The energy companies? Our central bankers and Treasury representatives? Or both groups?
In America, prices fell in April, led by reductions in the cost of fuel and other energy. From The New York Times:
"Consumer prices over all fell in April by 0.1 percent, the Labor Department said in its monthly report on Wednesday. The decline was the first since March 2009... The downturn was led by a decline in energy prices, especially for gasoline and natural gas, the report said. Energy prices fell by 1.4 percent in April, the department said."
In the UK, prices rose in April, led by increases in the cost of fuel and other energy. From The Guardian (quoting Mervyn King, explaining why he was taking no action on inflation at nearly double his target rate of 2%):
"First, the impact of higher oil prices, which on average in April were nearly 80% higher than at the beginning of 2009, pushing up on petrol price inflation; second, the restoration at the beginning of January of the standard rate of VAT to 17.5% and third the continuing effects on inflation of the sharp depreciation of sterling in 2007-8"
The movement in the Pound/Dollar exchange rate between April 2009 and April 2010? The Pound had strengthened a little.
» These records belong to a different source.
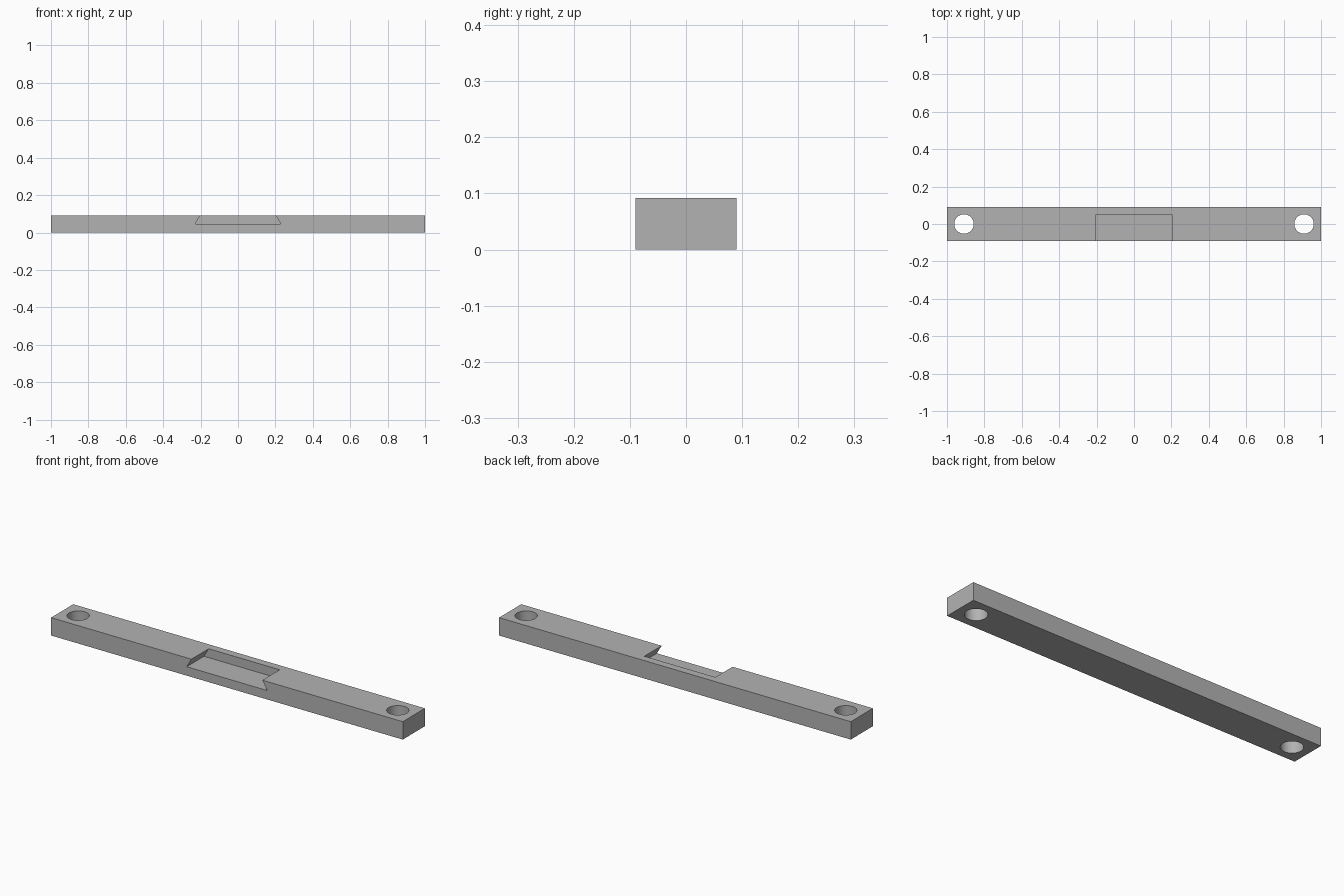
import bpy, bmesh, math

HALF_Y, HEIGHT = 0.09, 0.092
FLOOR_Z, BACK_Y = 0.046, 0.05

if "Cube" in bpy.data.objects:
    bpy.data.objects.remove(bpy.data.objects["Cube"], do_unlink=True)

grey = bpy.data.materials.new("plain_grey")
grey.use_nodes = True
grey.diffuse_color = (0.45, 0.45, 0.45, 1)
grey.node_tree.nodes["Principled BSDF"].inputs["Base Color"].default_value = (0.45, 0.45, 0.45, 1)


def prism(name, profile, y0, y1):
    """Extrude an xz profile along y."""
    bm = bmesh.new()
    face = bm.faces.new([bm.verts.new((x, y0, z)) for x, z in profile])
    extruded = bmesh.ops.extrude_face_region(bm, geom=[face])["geom"]
    verts = [g for g in extruded if isinstance(g, bmesh.types.BMVert)]
    bmesh.ops.translate(bm, verts=verts, vec=(0, y1 - y0, 0))
    bmesh.ops.recalc_face_normals(bm, faces=bm.faces)
    mesh = bpy.data.meshes.new(name)
    bm.to_mesh(mesh)
    bm.free()
    mesh.materials.append(grey)
    obj = bpy.data.objects.new(name, mesh)
    bpy.context.collection.objects.link(obj)
    return obj


# Main bar
bar = prism("bar", [(-1, 0), (1, 0), (1, HEIGHT), (-1, HEIGHT)], -HALF_Y, HALF_Y)

# Dovetail slot, open at the front and top, flared towards its floor
top_z = HEIGHT + 0.02
slope = math.tan(math.radians(30))
top_x = 0.202 - (top_z - HEIGHT) * slope
floor_x = 0.202 + (HEIGHT - FLOOR_Z) * slope
cutters = [prism("dovetail_cutter",
                 [(-floor_x, FLOOR_Z), (floor_x, FLOOR_Z), (top_x, top_z), (-top_x, top_z)],
                 -HALF_Y - 0.02, BACK_Y)]

# Round through hole near each end
for side, x in (("left", 0.909), ("right", -0.909)):
    bpy.ops.mesh.primitive_cylinder_add(vertices=64, radius=0.052, depth=0.3,
                                        location=(x, 0, HEIGHT / 2))
    hole = bpy.context.object
    hole.name = side + "_hole_cutter"
    hole.data.materials.append(grey)
    cutters.append(hole)

# Cut the bar, then drop the cutters
bpy.ops.object.select_all(action="DESELECT")
bpy.context.view_layer.objects.active = bar
bar.select_set(True)
for cutter in cutters:
    cutter.hide_render = True
    mod = bar.modifiers.new(cutter.name, "BOOLEAN")
    mod.operation = "DIFFERENCE"
    mod.solver = "EXACT"
    mod.object = cutter
    bpy.ops.object.modifier_apply(modifier=mod.name)
    bpy.data.objects.remove(cutter, do_unlink=True)

bpy.ops.object.shade_smooth_by_angle(angle=math.radians(30))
The movement in the price of crude? Up 80% year on year in dollars.
The movement in the price of natural gas? Down 50% year on year in dollars.
So Mervyn King is partly justified in pointing to an increase in the price of oil. And the oil suppliers are justified in raising their prices. But the net effect should be dampened in the UK not only by the strengthening pound year-on-year, but also by the fact that most of the cost of fuel is tax, not the cost of the oil. The average pump price was 95p/litre for petrol and 103p/litre for diesel in April 2009 and 120p/litre for petrol and 123p/litre for diesel in April 2010 (a 20-25% increase).
But the wholesale cost of fuels for heating and producing electricity has gone down massively. Either this should have been a countervailing force that required strong inflation in other areas to produce the sort of inflation we experienced (and the Americans didn't), or we are being ripped off by the energy suppliers. Probably a bit of both. But Mervyn, George and our VILE (Vertically-Integrated Large Energy) companies don't want to tell us that.
Whatever the excuse, if:
- inflation is going up in the UK and down in the US, supposedly due to the effect of energy prices,
- it is the same energy, at global prices, and
- the change in the exchange rate year on year should have produced the opposite effect,
then we Brits are being lied to and ripped off, as usual.